#### Task to complete
Check every line of the data and copy the ones where "half" appears.

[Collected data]
§

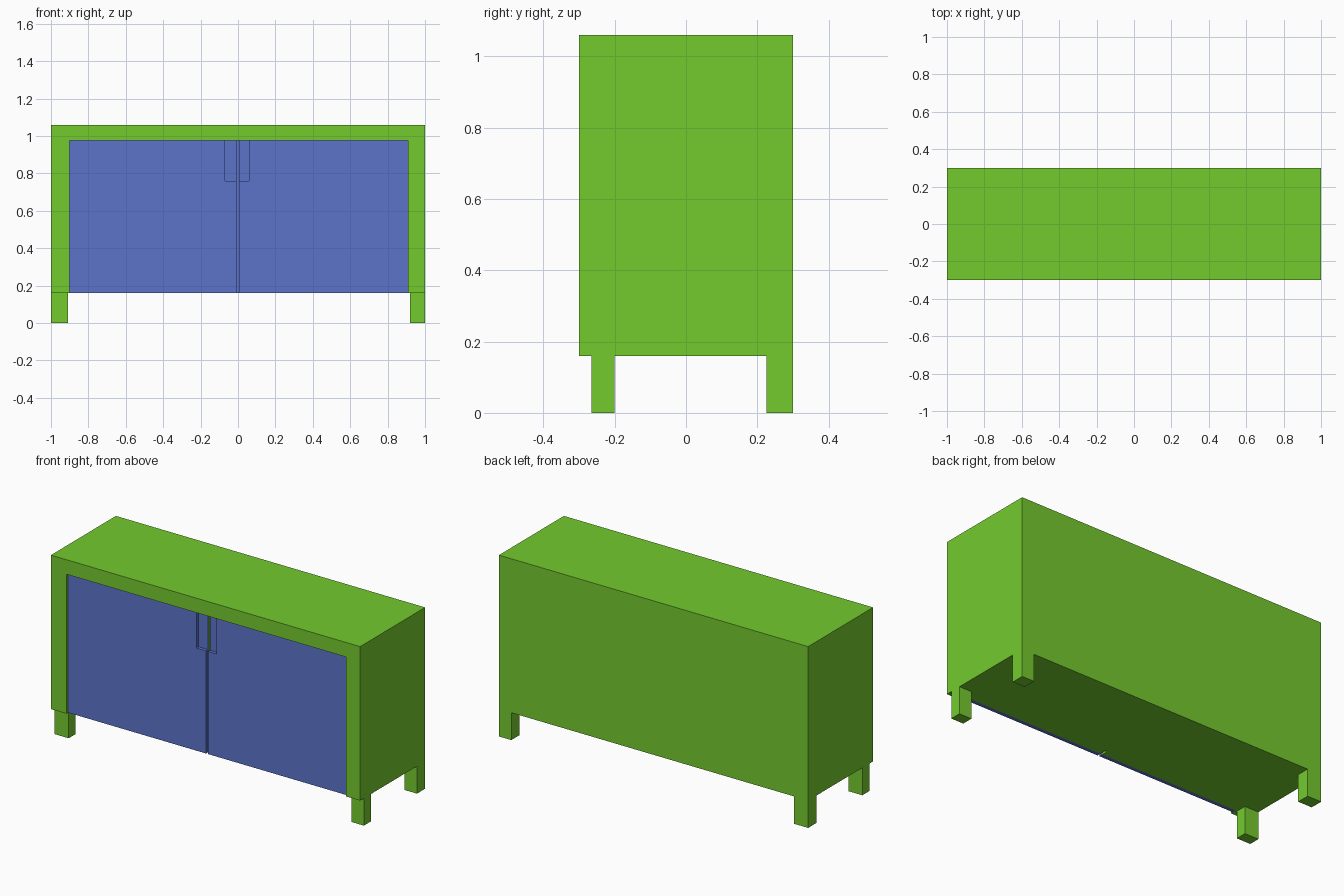
import bpy

if "Cube" in bpy.data.objects:
    bpy.data.objects.remove(bpy.data.objects["Cube"])


def material(name, color):
    m = bpy.data.materials.new(name)
    m.diffuse_color = (*color, 1)
    m.use_nodes = True
    m.node_tree.nodes["Principled BSDF"].inputs["Base Color"].default_value = m.diffuse_color
    return m


green = material("green_paint", (0.174, 0.591, 0.027))
blue = material("blue_paint", (0.107, 0.174, 0.591))


def box(name, x, y, z, mat=None):
    """Box spanning the (min, max) ranges on each axis."""
    verts = [(a, b, c) for a in x for b in y for c in z]
    faces = [(0, 1, 3, 2), (4, 6, 7, 5), (0, 4, 5, 1),
             (2, 3, 7, 6), (0, 2, 6, 4), (1, 5, 7, 3)]
    mesh = bpy.data.meshes.new(name)
    mesh.from_pydata(verts, [], faces)
    if mat:
        mesh.materials.append(mat)
    ob = bpy.data.objects.new(name, mesh)
    bpy.context.collection.objects.link(ob)
    return ob


def cut(ob, x, y, z):
    """Subtract a box from an object and discard the cutter."""
    cutter = box("cutter", x, y, z)
    cutter.hide_render = True
    mod = ob.modifiers.new("cut", 'BOOLEAN')
    mod.operation, mod.solver, mod.object = 'DIFFERENCE', 'EXACT', cutter
    bpy.context.view_layer.objects.active = ob
    bpy.ops.object.modifier_apply(modifier=mod.name)
    bpy.data.objects.remove(cutter)


BASE, DOOR_TOP, TOP = 0.16, 0.975, 1.06
DOOR_FRONT, DOOR_BACK, SLOT_BACK = -0.285, -0.262, -0.22
GAP = (-0.008, 0.005)

# cabinet body with an opening for the doors and a slot behind their gap
body = box("cabinet_body", (-1, 1), (-0.3, 0.3), (BASE, TOP), green)
cut(body, (-0.9, 0.91), (-0.4, DOOR_BACK), (0, DOOR_TOP))
cut(body, GAP, (-0.4, SLOT_BACK), (0, DOOR_TOP))

# doors with a shared recessed finger pull at the top centre
for side, x in (("left", (-0.9, GAP[0])), ("right", (GAP[1], 0.91))):
    door = box(f"{side}_door", x, (DOOR_FRONT, DOOR_BACK), (BASE, DOOR_TOP), blue)
    cut(door, (-0.07, 0.06), (-0.4, -0.266), (0.76, 1.1))

# blue backing strip seen through the gap
box("gap_backing", GAP, (SLOT_BACK - 0.003, SLOT_BACK), (BASE, DOOR_TOP), blue)

# legs
for side, x in (("left", (-1, -0.91)), ("right", (0.92, 1))):
    for end, y in (("front", (-0.265, -0.2)), ("back", (0.225, 0.3))):
        box(f"{end}_{side}_leg", x, y, (0, BASE), green)
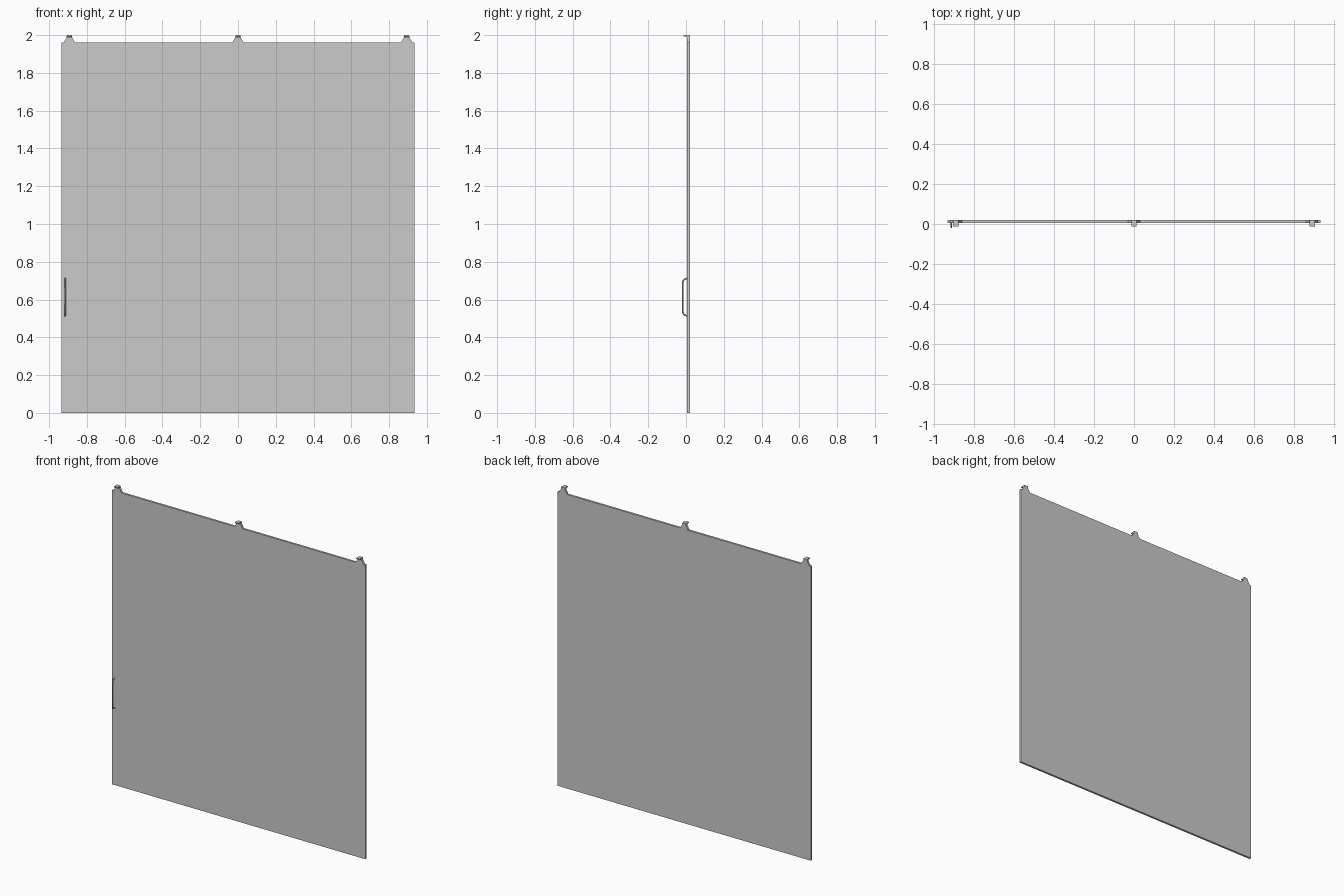
import bpy, bmesh
from mathutils import Vector

if "Cube" in bpy.data.objects:
    bpy.data.objects.remove(bpy.data.objects["Cube"])

FRONT, BACK = 0.006, 0.02   # panel faces in y


def prism(name, pts, direction):
    """Extrude a flat polygon along a direction."""
    bm = bmesh.new()
    face = bm.faces.new([bm.verts.new(p) for p in pts])
    ext = bmesh.ops.extrude_face_region(bm, geom=[face])
    moved = [g for g in ext["geom"] if isinstance(g, bmesh.types.BMVert)]
    bmesh.ops.translate(bm, verts=moved, vec=Vector(direction))
    bmesh.ops.recalc_face_normals(bm, faces=bm.faces[:])
    mesh = bpy.data.meshes.new(name)
    bm.to_mesh(mesh)
    bm.free()
    obj = bpy.data.objects.new(name, mesh)
    bpy.context.collection.objects.link(obj)
    return obj


# Flat door panel
prism("door_panel", [(-0.935, FRONT, 0), (0.935, FRONT, 0),
                     (0.935, FRONT, 1.96), (-0.935, FRONT, 1.96)],
      (0, BACK - FRONT, 0))

# Three tapered hanger tabs, each with a hook plate bent to the front
for i, x in enumerate((-0.893, 0.0, 0.893)):
    outline = [(-0.03, 1.96), (0.03, 1.96), (0.015, 1.987), (0.013, 2.0),
               (-0.013, 2.0), (-0.015, 1.987)]
    prism(f"hanger_tab_{i + 1}", [(x + u, FRONT, z) for u, z in outline],
          (0, BACK - FRONT, 0))
    hook = [(FRONT, 1.984), (FRONT, 2.0), (-0.012, 2.0), (-0.012, 1.993),
            (0.0, 1.993)]
    prism(f"hanger_hook_{i + 1}", [(x - 0.013, y, z) for y, z in hook],
          (0.026, 0, 0))

# Bent bar pull handle
mid, half = 0.613, 0.103
curve = bpy.data.curves.new("pull_handle", "CURVE")
curve.dimensions = "3D"
curve.bevel_depth = 0.004
curve.bevel_resolution = 2
curve.use_fill_caps = True
path = [(FRONT, half - 0.004), (-0.002, half - 0.006), (-0.012, half - 0.012),
        (-0.016, half - 0.02)]
path += [(y, -z) for y, z in reversed(path)]
spline = curve.splines.new("POLY")
spline.points.add(len(path) - 1)
for point, (y, z) in zip(spline.points, path):
    point.co = (-0.915, y, mid + z, 1)
handle = bpy.data.objects.new("pull_handle", curve)
bpy.context.collection.objects.link(handle)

§

#### Answer to this task
mid, half = 0.613, 0.103
path = [(FRONT, half - 0.004), (-0.002, half - 0.006), (-0.012, half - 0.012),
        (-0.016, half - 0.02)]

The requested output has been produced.